The way I always thought about is that there is X demand for trips, and expanding highways increases the capacity so more trips can be taken.

The reason to oppose highway expansion isn't induced demand, its that highways take up valuable urban space to move a relatively little amount of people. 1 lane of freeway can move about 2,000/hour vs 1 ROW of heavy raill which can move about 40,000/hr.
Reply With Quote
     
     
  #19  
Old Posted Jul 29, 2017, 7:48 PM
Pedestrian's Avatar
Pedestrian Pedestrian is offline
Registered User
 
Join Date: Dec 2016
Location: San Francisco
Posts: 3,133
Quote:
Originally Posted by SkahHigh View Post
It's known that widening highways doesn't actually reduce congestion because of the induced demand principle.

The United States finally have a chance to catch up to the rest of the world in terms of rail infrastructure and they're seizing it. I think that's great.
The only thing likely to make the US adopt HSR to the same degree as Europe, China and Japan (because that's really what you are talking about when you say "rest of the world") would be air travel becoming increasingly unpleasant, dangerous or miserable. And that may be happening. But there's a lot of history of deteriorating private passenger rail at a time when air travel was seen as a luxury, and the way to go if you can afford it, to overcome. The middle class still hasn't accepted that modern coach air travel is becoming as dehumanizing and nasty as the railroads were at their worst (in the pre-AMTRAK days). If nothing changes, though, that could happen. Then they could become more suportive of alternatives.
Reply With Quote
     
     
  #20  
Old Posted Jul 29, 2017, 7:54 PM
ChargerCarl ChargerCarl is offline
BANNED
 
Join Date: Nov 2015
Location: Los Angeles/San Francisco
Posts: 2,408
Biggest obstacle is:

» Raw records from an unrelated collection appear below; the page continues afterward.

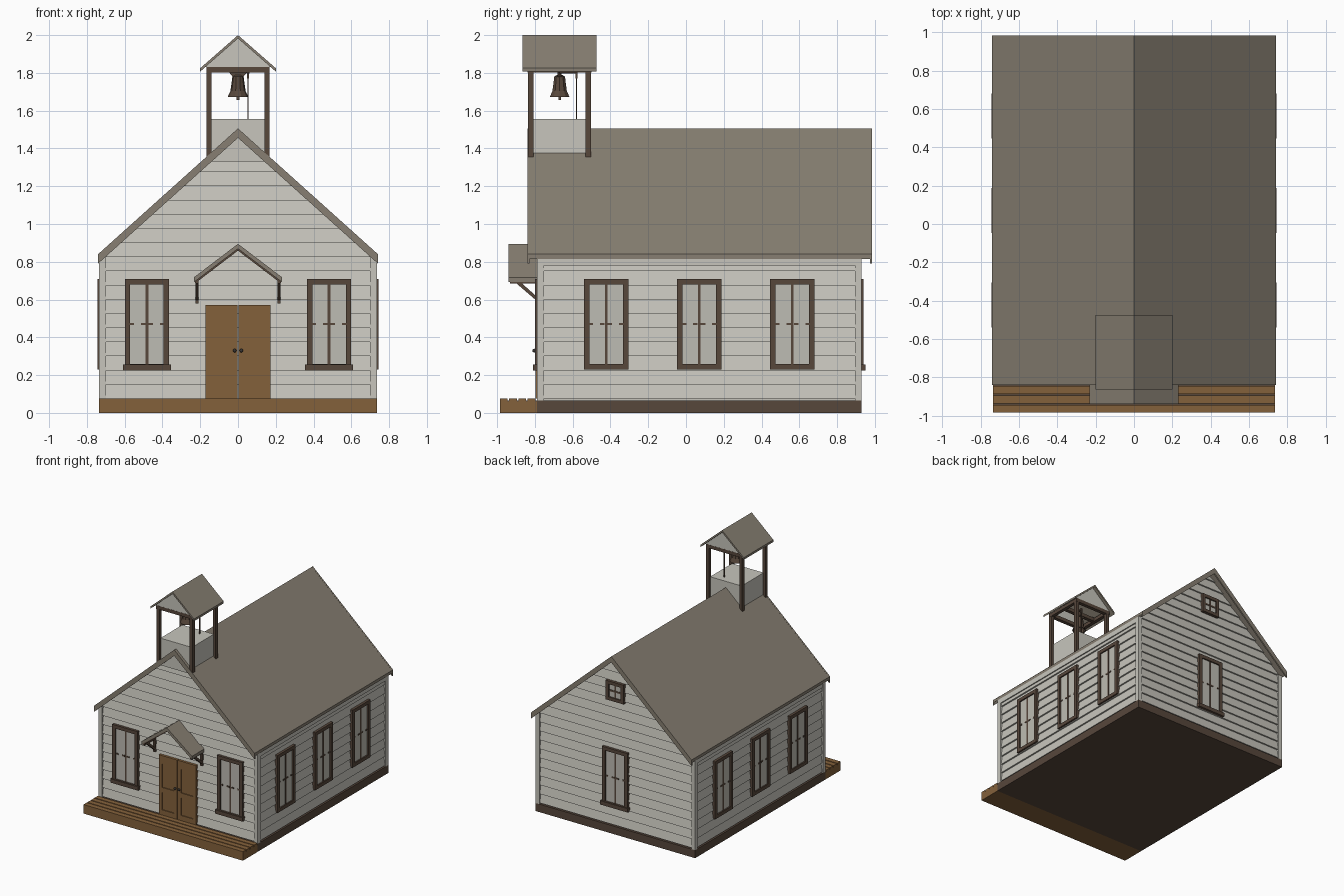
import bpy, bmesh
from math import pi, cos, sin
from mathutils import Matrix, Vector

cube = bpy.data.objects.get("Cube")
if cube:
    bpy.data.objects.remove(cube, do_unlink=True)


def material(name, *rgb):
    lin = [((c / 255 + 0.055) / 1.055) ** 2.4 for c in rgb] + [1]
    m = bpy.data.materials.new(name)
    m.use_nodes = True
    m.diffuse_color = lin
    m.node_tree.nodes["Principled BSDF"].inputs["Base Color"].default_value = lin
    return m


SIDING = material("pale siding", 199, 197, 188)
ROOF = material("grey brown shingle", 135, 127, 114)
DARK = material("dark brown wood", 87, 71, 59)
WOOD = material("warm brown wood", 132, 97, 59)
GLASS = material("pale window glass", 190, 188, 179)
IRON = material("dark iron", 62, 58, 55)


# ---- helpers -------------------------------------------------------------
def loft(bm, ring_a, ring_b):
    a = [bm.verts.new(p) for p in ring_a]
    b = [bm.verts.new(p) for p in ring_b]
    bm.faces.new(a)
    bm.faces.new(b[::-1])
    for i in range(len(a)):
        j = (i + 1) % len(a)
        bm.faces.new((a[i], b[i], b[j], a[j]))


def box(bm, x0, x1, y0, y1, z0, z1):
    ring = [(x0, y0), (x1, y0), (x1, y1), (x0, y1)]
    loft(bm, [(x, y, z0) for x, y in ring], [(x, y, z1) for x, y in ring])


def prism_y(bm, poly, y0, y1):
    loft(bm, [(x, y0, z) for x, z in poly], [(x, y1, z) for x, z in poly])


def prism_x(bm, poly, x0, x1):
    loft(bm, [(x0, y, z) for y, z in poly], [(x1, y, z) for y, z in poly])


def finish(name, bm, mat, matrix=Matrix()):
    bmesh.ops.recalc_face_normals(bm, faces=bm.faces)
    mesh = bpy.data.meshes.new(name)
    bm.to_mesh(mesh)
    bm.free()
    mesh.materials.append(mat)
    ob = bpy.data.objects.new(name, mesh)
    ob.matrix_world = matrix
    bpy.context.collection.objects.link(ob)
    return ob


def boxes(name, mat, *dims, matrix=Matrix()):
    bm = bmesh.new()
    for d in dims:
        box(bm, *d)
    return finish(name, bm, mat, matrix)


def chevron(hw, ridge, eave, t):
    return [(-hw, eave), (0, ridge), (hw, eave), (hw, eave - t), (0, ridge - t), (-hw, eave - t)]


def gable(name, mat, hw, ridge, eave, t, y0, y1):
    bm = bmesh.new()
    prism_y(bm, chevron(hw, ridge, eave, t), y0, y1)
    return finish(name, bm, mat)


def wall_space(angle, dist):
    # local x runs along the wall, local -y points outwards
    return (Matrix.Translation((0, 0.07, 0)) @ Matrix.Rotation(angle, 4, "Z")
            @ Matrix.Translation((0, -dist, 0)))


FRONT, BACK = wall_space(0, 0.855), wall_space(pi, 0.855)
LEFT, RIGHT = wall_space(pi / 2, 0.73), wall_space(-pi / 2, 0.73)

# ---- base and porch ------------------------------------------------------
boxes("foundation", DARK, (-0.735, 0.735, -0.79, 0.93, 0, 0.066))
boxes("porch_base", WOOD, (-0.735, 0.735, -0.985, -0.79, 0, 0.06))
boxes("porch_gaps", DARK, (-0.73, 0.73, -0.98, -0.79, 0.06, 0.065))
PLANK = 0.049
boxes("porch_planks", WOOD, *[(-0.735, 0.735, -0.985 + i * PLANK, -0.985 + i * PLANK + 0.041, 0.06, 0.075)
                              for i in range(4)])

# ---- walls ---------------------------------------------------------------
bm = bmesh.new()
prism_y(bm, [(-0.715, 0.06), (0.715, 0.06), (0.715, 0.827), (0, 1.47), (-0.715, 0.827)], -0.77, 0.91)
finish("wall_core", bm, SIDING)


def clapboards(name, matrix, width_at, top):
    bm = bmesh.new()
    z, step = 0.075, 0.075
    while z < top - 0.01:
        z1 = min(z + step, top)
        a, b = width_at(z), width_at(z1)
        loft(bm, [(-a, 0, z), (a, 0, z), (a, 0.02, z), (-a, 0.02, z)],
             [(-b, 0.013, z1), (b, 0.013, z1), (b, 0.02, z1), (-b, 0.02, z1)])
        z += step
    finish(name, bm, SIDING, matrix)


def gable_width(z):
    return min(0.71, max((1.475 - z) / 0.9, 0.004))


for name, m in (("front", FRONT), ("back", BACK)):
    clapboards(name + "_siding", m, gable_width, 1.465)
for name, m in (("left", LEFT), ("right", RIGHT)):
    clapboards(name + "_siding", m, lambda z: 0.83, 0.825)
    boxes(name + "_frieze", SIDING, (-0.83, 0.83, -0.004, 0.02, 0.78, 0.825), matrix=m)

corners = []
for x0, x1 in ((-0.735, -0.70), (0.70, 0.735)):
    for y0, y1 in ((-0.79, -0.752), (0.895, 0.93)):
        corners.append((x0, x1, y0, y1, 0.066, 0.825))
boxes("corner_boards", SIDING, *corners)

# ---- main roof -----------------------------------------------------------
gable("main_roof", ROOF, 0.74, 1.505, 0.84, 0.025, -0.835, 0.98)
gable("front_rake", ROOF, 0.74, 1.506, 0.841, 0.05, -0.84, -0.828)
gable("back_rake", ROOF, 0.74, 1.506, 0.841, 0.05, 0.973, 0.985)


# ---- windows -------------------------------------------------------------
def window(name, m, u, w, z0, z1, border, cross=False, sill=False):
    h, mid = w / 2, (z0 + z1) / 2
    parts = [(u - h, u - h + border, -0.015, 0.015, z0, z1),
             (u + h - border, u + h, -0.015, 0.015, z0, z1),
             (u - h + border, u + h - border, -0.015, 0.015, z1 - border, z1),
             (u - h + border, u + h - border, -0.015, 0.015, z0, z0 + border),
             (u - 0.007, u + 0.007, -0.008, 0.01, z0 + border, z1 - border)]
    if cross:
        parts.append((u - h + border, u + h - border, -0.0075, 0.01, mid - 0.007, mid + 0.007))
    else:
        # small meeting-rail stubs
        for s in (-1, 1):
            for c in (0.02, h - border - 0.008):
                parts.append((u + s * c - 0.012, u + s * c + 0.012, -0.0075, 0.01, mid - 0.006, mid + 0.006))
    if sill:
        parts.append((u - h - 0.01, u + h + 0.01, -0.025, 0.015, z0 - 0.005, z0 + 0.027))
    boxes(name + "_frame", DARK, *parts, matrix=m)
    boxes(name + "_glass", GLASS, (u - h + 0.01, u + h - 0.01, -0.004, 0.01, z0 + 0.01, z1 - 0.01), matrix=m)


for side, s in (("left", 1), ("right", -1)):
    window("front_" + side + "_window", FRONT, s * 0.482, 0.235, 0.23, 0.71, 0.029, sill=True)
    for i, u in enumerate((-0.493, 0, 0.493)):
        window(f"{side}_window_{i + 1}", LEFT if s > 0 else RIGHT, u, 0.235, 0.23, 0.71, 0.029)
window("back_window", BACK, 0, 0.235, 0.23, 0.71, 0.029, sill=True)
window("attic_window", BACK, 0, 0.165, 1.11, 1.27, 0.027, cross=True)

# ---- double door ---------------------------------------------------------
for side, s in (("left", 1), ("right", -1)):
    bm = bmesh.new()
    x0, x1 = sorted((s * 0.002, s * 0.172))
    cols, rows = (x0, x0 + 0.03, x1 - 0.03, x1), (0.075, 0.118, 0.265, 0.305, 0.5, 0.57)
    box(bm, x0, x1, -0.006, 0.015, rows[0], rows[-1])
    for i in (0, 2):
        box(bm, cols[i], cols[i + 1], -0.013, -0.006, rows[0], rows[-1])
    for j in (0, 2, 4):
        box(bm, cols[1], cols[2], -0.013, -0.006, rows[j], rows[j + 1])
    finish(side + "_door", bm, WOOD, FRONT)
    bm = bmesh.new()
    bmesh.ops.create_uvsphere(bm, u_segments=10, v_segments=6, radius=0.01)
    finish(side + "_door_knob", bm, IRON, FRONT @ Matrix.Translation((s * 0.018, -0.019, 0.33)))

# ---- door hood -----------------------------------------------------------
gable("hood_roof", ROOF, 0.233, 0.895, 0.718, 0.026, -0.94, -0.775)
gable("hood_lining", DARK, 0.227, 0.872, 0.699, 0.013, -0.932, -0.775)
for side, s in (("left", 1), ("right", -1)):
    bm = bmesh.new()
    x0, x1 = s * 0.209, s * 0.226
    prism_x(bm, [(-0.915, 0.70), (-0.885, 0.70), (-0.775, 0.602), (-0.775, 0.58)], x0, x1)
    box(bm, x0, x1, -0.93, -0.775, 0.684, 0.702)
    box(bm, x0, x1, -0.797, -0.775, 0.58, 0.70)
    finish(side + "_hood_bracket", bm, DARK)

# ---- belfry --------------------------------------------------------------
boxes("belfry_box", SIDING, (-0.145, 0.145, -0.815, -0.525, 1.33, 1.555))
posts = [(x, x + 0.027, y, y + 0.03, 1.355, 1.83) for x in (-0.167, 0.14) for y in (-0.837, -0.532)]
boxes("belfry_posts", DARK, *posts)
beams = [(-0.167, 0.167, y, y + 0.03, 1.803, 1.832) for y in (-0.838, -0.684, -0.531)]
beams += [(x, x + 0.027, -0.837, -0.502, 1.802, 1.831) for x in (-0.168, 0.141)]
boxes("belfry_beams", DARK, *beams)
for name, y in (("front", -0.837), ("back", -0.514)):
    bm = bmesh.new()
    prism_y(bm, [(-0.175, 1.83), (0.175, 1.83), (0, 1.985)], y, y + 0.012)
    finish("belfry_" + name + "_gable", bm, SIDING)
gable("belfry_roof", ROOF, 0.2, 2.0, 1.825, 0.018, -0.865, -0.475)

# ---- bell, yoke, clapper and rope ----------------------------------------
bm = bmesh.new()
profile = [(0.015, 1.79), (0.03, 1.78), (0.035, 1.74), (0.04, 1.705), (0.055, 1.672), (0.046, 1.672), (0.025, 1.76)]
rings = []
for r, z in profile:
    rings.append([bm.verts.new((r * cos(i * pi / 5), r * sin(i * pi / 5) - 0.669, z)) for i in range(10)])
for a, b in zip(rings, rings[1:]):
    for i in range(10):
        bm.faces.new((a[i], a[i - 1], b[i - 1], b[i]))
bm.faces.new(rings[0])
bm.faces.new(rings[-1])
finish("bell", bm, DARK)
bm = bmesh.new()
prism_y(bm, [(-0.05, 1.806), (0.05, 1.806), (0.025, 1.775), (-0.025, 1.775)], -0.679, -0.659)
finish("bell_yoke", bm, DARK)
boxes("bell_clapper", DARK, (-0.007, 0.007, -0.676, -0.662, 1.656, 1.76))
boxes("bell_rope", DARK, (0.05, 0.056, -0.583, -0.577, 1.55, 1.81),
      (0.048, 0.058, -0.586, -0.574, 1.77, 1.81), (0.045, 0.061, -0.67, -0.574, 1.797, 1.81))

1) Extremely high unit costs
2) Only like 3 viable corridors (Coastal California, NEC, Texas?)
3) Lack of transit in destination cities. Even SF and LA have shitty transit.
Reply With Quote
     
     
This discussion thread continues

Use the page links to the lower-right to go to the next page for additional posts
 
 
Reply

Go Back   SkyscraperPage Forum > Discussion Forums > Transportation
Forum Jump


Thread Tools
Display Modes

Forum Jump


All times are GMT. The time now is 2:07 PM.

     

Powered by vBulletin® Version 3.8.7
Copyright ©2000 - 2018, vBulletin Solutions, Inc.